---------- Dataset records ----------
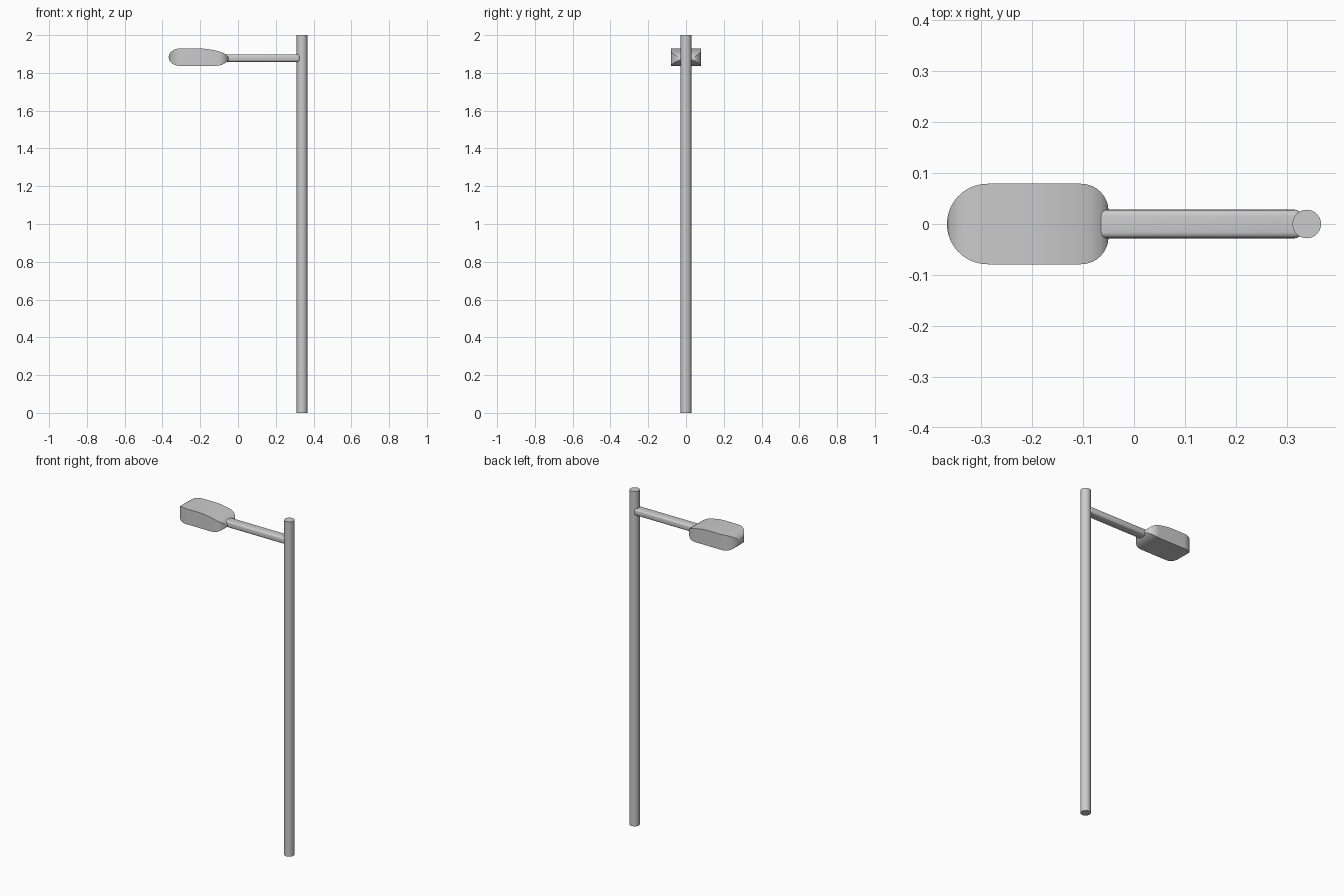
import bpy, bmesh, math

if "Cube" in bpy.data.objects:
    bpy.data.objects.remove(bpy.data.objects["Cube"])


def add_object(name, bm):
    bmesh.ops.recalc_face_normals(bm, faces=bm.faces[:])
    mesh = bpy.data.meshes.new(name)
    bm.to_mesh(mesh)
    bm.free()
    obj = bpy.data.objects.new(name, mesh)
    bpy.context.collection.objects.link(obj)
    bpy.ops.object.select_all(action='DESELECT')
    obj.select_set(True)
    bpy.context.view_layer.objects.active = obj
    bpy.ops.object.shade_smooth_by_angle(angle=math.radians(35))
    return obj


def interp(points, x):
    for (x0, y0), (x1, y1) in zip(points, points[1:]):
        if x <= x1:
            return y0 + (y1 - y0) * (x - x0) / (x1 - x0)
    return points[-1][1]


# Upright pole
bm = bmesh.new()
bmesh.ops.create_cone(bm, cap_ends=True, segments=32, radius1=0.028, radius2=0.028, depth=2)
bmesh.ops.translate(bm, verts=bm.verts, vec=(0.339, 0, 1))
add_object("pole", bm)

# Horizontal arm with rounded edges
bm = bmesh.new()
bmesh.ops.create_cube(bm, size=1)
bmesh.ops.scale(bm, verts=bm.verts, vec=(0.403, 0.056, 0.039))
bmesh.ops.translate(bm, verts=bm.verts, vec=(0.1265, 0, 1.878))
bmesh.ops.bevel(bm, geom=bm.edges[:], offset=0.012, segments=4, profile=0.5, affect='EDGES')
add_object("arm", bm)

# Lamp head: rectangular sections follow a rounded plan and a rounded side profile
LEFT, RIGHT, MID, HALF, WIDE = -0.367, -0.05, 1.883, 0.046, 0.079
TOP = [(-0.19, 1.929), (-0.16, 1.926), (-0.13, 1.921), (-0.10, 1.914), (-0.08, 1.907),
       (-0.065, 1.898), (-0.056, 1.889), (-0.05, 1.878)]
BOTTOM = [(-0.12, 1.837), (-0.10, 1.839), (-0.085, 1.843), (-0.07, 1.850),
          (-0.058, 1.859), (-0.05, 1.868)]


def section(x):
    rise = math.sqrt(max(0, 1 - max(0, 1 - (x - LEFT) / 0.06) ** 2))
    top = MID + (interp(TOP, max(x, -0.19)) - MID) * rise
    bottom = MID + (interp(BOTTOM, max(x, -0.12)) - MID) * rise
    if x < -0.2:
        width = WIDE * math.sqrt(max(0, 1 - max(0, 1 - (x - LEFT) / 0.08) ** 2))
    else:
        r = 0.054
        width = WIDE - r + math.sqrt(max(0, r * r - max(0, x - RIGHT + r) ** 2))
    return width, bottom, top


stations = [LEFT + 0.08 * (1 - math.cos(math.radians(a))) for a in range(6, 91, 6)]
stations += [-0.24, -0.19, -0.16, -0.13, -0.12]
stations += [RIGHT - 0.054 + 0.054 * math.sin(math.radians(a)) for a in range(0, 91, 9)]
bm = bmesh.new()
tip = bm.verts.new((LEFT, 0, MID))
rings = []
for x in stations:
    w, b, t = section(x)
    rings.append([bm.verts.new((x, y, z)) for y, z in ((-w, b), (w, b), (w, t), (-w, t))])
for i in range(4):
    j = (i + 1) % 4
    bm.faces.new((tip, rings[0][i], rings[0][j]))
    for a, c in zip(rings, rings[1:]):
        bm.faces.new((a[i], a[j], c[j], c[i]))
bm.faces.new(rings[-1])
add_object("lamp_head", bm)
----------
**What you need to do**
Would you please output each record exactly, leaving the images out?

**Exercise response**
import bpy, bmesh, math

if "Cube" in bpy.data.objects:
    bpy.data.objects.remove(bpy.data.objects["Cube"])


def add_object(name, bm):
    bmesh.ops.recalc_face_normals(bm, faces=bm.faces[:])
    mesh = bpy.data.meshes.new(name)
    bm.to_mesh(mesh)
    bm.free()
    obj = bpy.data.objects.new(name, mesh)
    bpy.context.collection.objects.link(obj)
    bpy.ops.object.select_all(action='DESELECT')
    obj.select_set(True)
    bpy.context.view_layer.objects.active = obj
    bpy.ops.object.shade_smooth_by_angle(angle=math.radians(35))
    return obj


def interp(points, x):
    for (x0, y0), (x1, y1) in zip(points, points[1:]):
        if x <= x1:
            return y0 + (y1 - y0) * (x - x0) / (x1 - x0)
    return points[-1][1]


# Upright pole
bm = bmesh.new()
bmesh.ops.create_cone(bm, cap_ends=True, segments=32, radius1=0.028, radius2=0.028, depth=2)
bmesh.ops.translate(bm, verts=bm.verts, vec=(0.339, 0, 1))
add_object("pole", bm)

# Horizontal arm with rounded edges
bm = bmesh.new()
bmesh.ops.create_cube(bm, size=1)
bmesh.ops.scale(bm, verts=bm.verts, vec=(0.403, 0.056, 0.039))
bmesh.ops.translate(bm, verts=bm.verts, vec=(0.1265, 0, 1.878))
bmesh.ops.bevel(bm, geom=bm.edges[:], offset=0.012, segments=4, profile=0.5, affect='EDGES')
add_object("arm", bm)

# Lamp head: rectangular sections follow a rounded plan and a rounded side profile
LEFT, RIGHT, MID, HALF, WIDE = -0.367, -0.05, 1.883, 0.046, 0.079
TOP = [(-0.19, 1.929), (-0.16, 1.926), (-0.13, 1.921), (-0.10, 1.914), (-0.08, 1.907),
       (-0.065, 1.898), (-0.056, 1.889), (-0.05, 1.878)]
BOTTOM = [(-0.12, 1.837), (-0.10, 1.839), (-0.085, 1.843), (-0.07, 1.850),
          (-0.058, 1.859), (-0.05, 1.868)]


def section(x):
    rise = math.sqrt(max(0, 1 - max(0, 1 - (x - LEFT) / 0.06) ** 2))
    top = MID + (interp(TOP, max(x, -0.19)) - MID) * rise
    bottom = MID + (interp(BOTTOM, max(x, -0.12)) - MID) * rise
    if x < -0.2:
        width = WIDE * math.sqrt(max(0, 1 - max(0, 1 - (x - LEFT) / 0.08) ** 2))
    else:
        r = 0.054
        width = WIDE - r + math.sqrt(max(0, r * r - max(0, x - RIGHT + r) ** 2))
    return width, bottom, top


stations = [LEFT + 0.08 * (1 - math.cos(math.radians(a))) for a in range(6, 91, 6)]
stations += [-0.24, -0.19, -0.16, -0.13, -0.12]
stations += [RIGHT - 0.054 + 0.054 * math.sin(math.radians(a)) for a in range(0, 91, 9)]
bm = bmesh.new()
tip = bm.verts.new((LEFT, 0, MID))
rings = []
for x in stations:
    w, b, t = section(x)
    rings.append([bm.verts.new((x, y, z)) for y, z in ((-w, b), (w, b), (w, t), (-w, t))])
for i in range(4):
    j = (i + 1) % 4
    bm.faces.new((tip, rings[0][i], rings[0][j]))
    for a, c in zip(rings, rings[1:]):
        bm.faces.new((a[i], a[j], c[j], c[i]))
bm.faces.new(rings[-1])
add_object("lamp_head", bm)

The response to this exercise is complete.